Central hearing loss.
Auditory processing disorder. Children with central auditory processing disorder can present with hearing in the normal range for detection of sounds, yet have increased difficulty understanding speech, especially in the presence of background noise or competing talkers. There is some controversy in the literature about whether this represents a deficit in the auditory neurologic pathway, or if it can be better explained by deficits in working memory and attention. Testing for central auditory processing disorder is done when the child can cooperate with more sophisticated testing, usually around 9 years of age (71).
• Genetic and cytomegalovirus testing are becoming increasingly available. Genetic testing should be considered in children with hearing loss of unknown cause.
• The decision to obtain imaging should be individualized for each patient, with an awareness of potential harm from exposure to radiation and/or sedation, health care costs, and diagnostic yield. Choice of imaging modality and timeframe of imaging are directed by the differential diagnosis, treatment plan, need for sedation, and each clinician’s preference.
Once the degree, configuration, and characteristics of hearing loss have been described by audiometry for an individual patient, there are several further recommendations in order to achieve a comprehensive work-up of the patient with hearing loss. New guidelines from the International Pediatric Otolaryngology Group provide an evidence-based algorithm for diagnostic work-up in children with newly identified hearing loss (60).
Imaging of the temporal bone. In children with symmetric, bilateral, sensorineural hearing loss, temporal bone imaging is of low yield and is not included in the initial diagnostic work-up. For those with asymmetric, unilateral, or mixed hearing loss, imaging should be considered (60). Obtaining either a CT scan or an MRI of the temporal bones bilaterally is recommended. In children who have congenital hearing loss severe enough for consideration of a cochlear implant, a CT scan should be obtained prior to 1 year of age in order to identify any structural abnormalities of the middle or inner ear, and to assist with surgical planning. In children who do not meet cochlear implant criteria, imaging can still be helpful in identifying a cause of the hearing loss in some cases (82). A CT scan is the optimal imaging study to identify abnormalities in the bony ear structures such as the cochlea, ossicles, and semicircular canals. MRI scanning is more helpful in delineating soft tissue abnormalities, such as a mass lesion or hypoplastic auditory nerve. The decision to obtain imaging should be individualized for each patient, with an awareness of potential harm from exposure to radiation and/or sedation, health care costs, and diagnostic yield. Choice of imaging modality and timeframe of imaging are directed by the differential diagnosis, treatment plan, and each clinician’s preference (58; 49; 99).
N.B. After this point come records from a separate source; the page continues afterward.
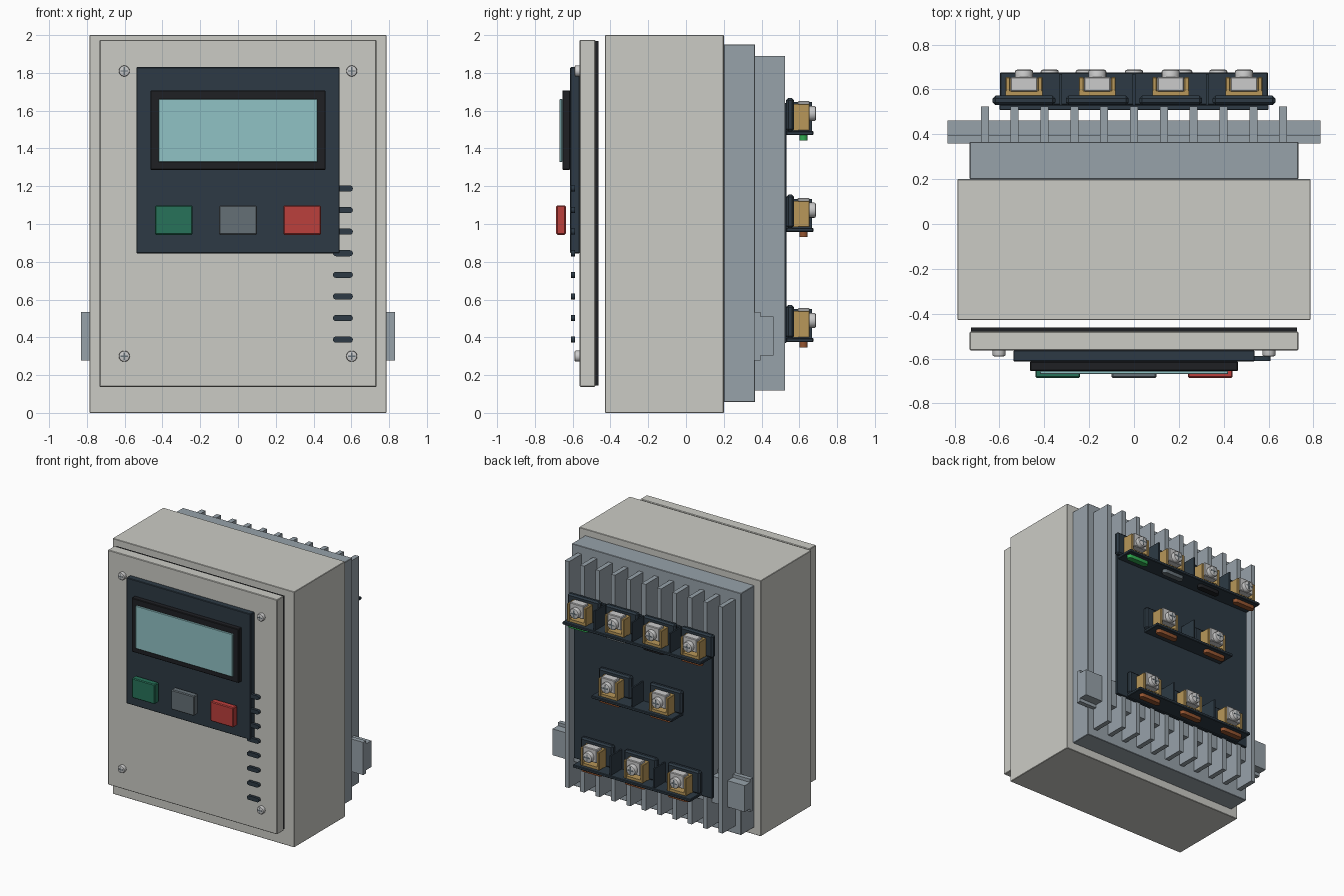
import bpy, bmesh, math
from mathutils import Matrix, Vector

if "Cube" in bpy.data.objects:
    bpy.data.objects.remove(bpy.data.objects["Cube"])

def material(name, r, g, b):
    m = bpy.data.materials.new(name)
    m.diffuse_color = (r, g, b, 1)
    m.use_nodes = True
    m.node_tree.nodes["Principled BSDF"].inputs["Base Color"].default_value = m.diffuse_color
    return m

SHELL = material("shell_grey", 0.60, 0.60, 0.56)
METAL = material("aluminium", 0.31, 0.36, 0.40)
DARK = material("dark_blue", 0.026, 0.042, 0.058)
BLACK = material("black", 0.013, 0.014, 0.017)
GLASS = material("screen_teal", 0.28, 0.54, 0.56)
GREEN = material("green", 0.02, 0.17, 0.10)
LIME = material("earth_green", 0.03, 0.40, 0.08)
GREY = material("mid_grey", 0.13, 0.16, 0.18)
RED = material("red", 0.50, 0.05, 0.045)
STEEL = material("steel", 0.55, 0.55, 0.53)
BRASS = material("brass", 0.48, 0.31, 0.10)
BROWN = material("copper_brown", 0.30, 0.09, 0.03)

def finish(name, bm, mat, smooth=False):
    bmesh.ops.recalc_face_normals(bm, faces=bm.faces)
    me = bpy.data.meshes.new(name)
    bm.to_mesh(me)
    bm.free()
    me.materials.append(mat)
    ob = bpy.data.objects.new(name, me)
    bpy.context.collection.objects.link(ob)
    if smooth:
        bpy.context.view_layer.objects.active = ob
        ob.select_set(True)
        bpy.ops.object.shade_smooth_by_angle(angle=math.radians(35))
        ob.select_set(False)
    return ob

def box(name, x, y, z, mat, bevel=0, axis=None, seg=1):
    """Box from (min, max) pairs; axis limits the bevel to edges along it."""
    bm = bmesh.new()
    lo, hi = Vector((x[0], y[0], z[0])), Vector((x[1], y[1], z[1]))
    bmesh.ops.create_cube(bm, size=1, matrix=Matrix.Translation((lo + hi) / 2)
                          @ Matrix.Diagonal((*(hi - lo), 1)))
    if bevel:
        edges = [e for e in bm.edges if axis is None
                 or abs((e.verts[0].co - e.verts[1].co)[axis]) > 1e-5]
        bmesh.ops.bevel(bm, geom=edges, offset=bevel, segments=seg,
                        profile=0.5, affect='EDGES')
    return finish(name, bm, mat, seg > 1)

def screw(name, x, y, z, r, depth, side):
    """Screw head along y; side is -1 for front, +1 for back. y is the seat."""
    bm = bmesh.new()
    rot = Matrix.Rotation(-side * math.pi / 2, 4, 'X')
    bmesh.ops.create_cone(bm, cap_ends=True, segments=20, radius1=r, radius2=r, depth=depth,
                          matrix=Matrix.Translation((x, y + side * depth / 2, z)) @ rot)
    rim = [e for e in bm.edges if all((v.co.y - y) * side > depth * 0.9 for v in e.verts)]
    bmesh.ops.bevel(bm, geom=rim, offset=r * 0.22, segments=2, profile=0.5, affect='EDGES')
    finish(name, bm, STEEL, True)
    top = sorted((y + side * depth * 0.8, y + side * (depth + 0.001)))
    for w, h in ((0.7, 0.13), (0.13, 0.7)):
        box(name + "_slot", (x - r * w, x + r * w), top, (z - r * h, z + r * h), GREY)

# Enclosure, gasket and door
box("enclosure", (-0.787, 0.787), (-0.428, 0.2), (0, 2), SHELL, 0.003)
box("door_gasket", (-0.727, 0.727), (-0.48, -0.462), (0.145, 1.968), BLACK)
box("door", (-0.733, 0.733), (-0.563, -0.48), (0.138, 1.975), SHELL, 0.004)
for sx in (-0.602, 0.602):
    for z in (0.3, 1.81):
        screw("door_screw", sx, -0.563, z, 0.029, 0.027, -1)

# Control panel, display and buttons
box("control_panel", (-0.538, 0.538), (-0.613, -0.563), (0.845, 1.83), DARK, 0.004)
box("display_bezel", (-0.464, 0.464), (-0.655, -0.613), (1.286, 1.707), BLACK, 0.004)
box("display_glass", (-0.42, 0.42), (-0.669, -0.655), (1.327, 1.662), GLASS, 0.003)
for x, mat in ((-0.34, GREEN), (0, GREY), (0.34, RED)):
    box("push_button", (x - 0.1, x + 0.1), (-0.687, -0.636), (0.943, 1.098), mat, 0.006)

# Vent slots down the right of the door
for i in range(8):
    z = 1.188 - i * 0.1143
    box("vent_slot", (0.503, 0.608), (-0.61, -0.588), (z - 0.016, z + 0.016), DARK, 0.0155, 1, 4)

# Heatsink with fins
box("heatsink_base", (-0.733, 0.733), (0.2, 0.366), (0.058, 1.95), METAL, 0.003)
for i in range(11):
    x = -0.665 + i * 0.133
    box("heatsink_fin", (x - 0.018, x + 0.018), (0.36, 0.523), (0.118, 1.89), METAL)

# Mounting rail: hat-shaped profile running through the fins
half = [(0.36, 0.128), (0.395, 0.128), (0.395, 0.103), (0.462, 0.103)]
profile = half + [(y, -h) for y, h in reversed(half)]
bm = bmesh.new()
face = bm.faces.new([bm.verts.new((-0.832, y, 0.406 + h)) for y, h in profile])
ext = bmesh.ops.extrude_face_region(bm, geom=[face])
bmesh.ops.translate(bm, vec=(1.664, 0, 0),
                    verts=[v for v in ext["geom"] if isinstance(v, bmesh.types.BMVert)])
# extrusion may keep the starting face; rebuild it only if open
bmesh.ops.holes_fill(bm, edges=[e for e in bm.edges if e.is_boundary])
finish("mounting_rail", bm, METAL)

# Terminal board
box("terminal_board", (-0.6, 0.6), (0.508, 0.532), (0.37, 1.64), DARK, 0.003)

def terminal(x, z, wire):
    """One screw clamp; z is the underside of its shelf."""
    box("terminal_housing", (x - 0.14, x + 0.14), (0.53, 0.572), (z + 0.02, z + 0.197), DARK, 0.012)
    for s in (-1, 1):
        xs = sorted((x + s * 0.062, x + s * 0.082))
        box("clamp_cheek", xs, (0.57, 0.655), (z + 0.025, z + 0.165), BRASS, 0.003)
    box("clamp_base", (x - 0.082, x + 0.082), (0.57, 0.592), (z + 0.025, z + 0.165), BRASS)
    box("clamp_floor", (x - 0.065, x + 0.065), (0.592, 0.65), (z + 0.025, z + 0.045), BRASS)
    box("clamp_plate", (x - 0.06, x + 0.06), (0.59, 0.655), (z + 0.075, z + 0.18), STEEL, 0.005)
    screw("clamp_screw", x, 0.653, z + 0.115, 0.04, 0.035, 1)
    box("wire_entry", (x - 0.09, x + 0.09), (0.6, 0.644), (z - 0.027, z + 0.005), wire, 0.0215, 2, 4)

# Three terminal rows: shelf underside, half width, spacing, wire colours
rows = ((1.47, 0.598, 0.327, (BROWN, BLACK, GREY, LIME)),
        (0.958, 0.35, 0.44, (BROWN, BROWN)),
        (0.374, 0.51, 0.376, (BROWN, BROWN, BROWN)))
for z, hw, step, wires in rows:
    box("terminal_shelf", (-hw, hw), (0.53, 0.675), (z, z + 0.022), DARK, 0.004)
    n = len(wires)
    for i, wire in enumerate(wires):
        x = (i - (n - 1) / 2) * step
        terminal(x, z, wire)
        if i < n - 1:
            box("terminal_divider", (x + step / 2 - 0.006, x + step / 2 + 0.006),
                (0.53, 0.668), (z + 0.02, z + 0.175), DARK)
Ophthalmologic examination. Several reports have addressed the comorbidities of children diagnosed with sensorineural hearing loss. The estimated incidence of ophthalmologic abnormalities ranges from 20% to 50% (96; 116), including both refractive and nonrefractive abnormalities. In older children, retinal abnormalities may be identified, which may lead to a diagnosis of Usher syndrome. Because children with hearing loss have impaired sensory input from 1 domain, it is very important that they maximize input from other senses, such as vision, in order to facilitate learning and development. The current recommendation is that every child with a new diagnosis of sensorineural hearing loss should be seen by an ophthalmologist as part of their work-up.
Genetic evaluation. The role of genetics in the diagnostic evaluation of sensorineural hearing loss has undergone tremendous expansion over the past several decades, as our collective knowledge of the genetic basis of disease has increased. Comprehensive genetic testing has been more accessible and attainable since the advent of new genetic testing platforms based on massively parallel sequencing (MPS) in 2010. In fact, genetic testing now has the highest diagnostic yield for bilateral sensorineural hearing loss, after the basic audiogram (60; 102). Genetic counseling and evaluation can provide a possible etiologic diagnosis and helps identify potential comorbidities that require additional referrals and screening (01). In the past, hearing loss was diagnosed as hereditary (genetic) based on patterns of inheritance among families. We now know that up to two-thirds of early-onset hearing loss is due to genetic causes, and the majority of patients with genetic hearing loss are born to hearing parents, making a recessive inheritance pattern more likely (45). Genetic testing to diagnose a cause of the hearing loss therefore plays a larger role. It is estimated that greater than 500 genes with multiple types of mutations per gene may contribute to hearing loss (61). In particular, genes that participate in hair cell development and adhesion, ion transport, and neurotransmitter release are implicated in malfunction of the hearing mechanism (34). The most common defects are in the GJB2 gene, which encodes for the gap junction protein connexin 26; and the SLC26A4 gene, which has been implicated in patients with Pendred syndrome (46; 45). Currently, protocols for genetic screening, counseling, and testing vary by state and by medical center. Two general practices include selective screening for a specific mutation and full gene sequencing of a selected group of genes (61). Sloan-Heggen and colleagues performed comprehensive genetic testing with targeted genomic enrichment and massively parallel sequencing on 1119 patients with hearing loss, and they were able to identify a genetic cause in 39% of patients (102). The diagnostic rate varied greatly depending on clinical phenotype and was highest for patients with a positive family history.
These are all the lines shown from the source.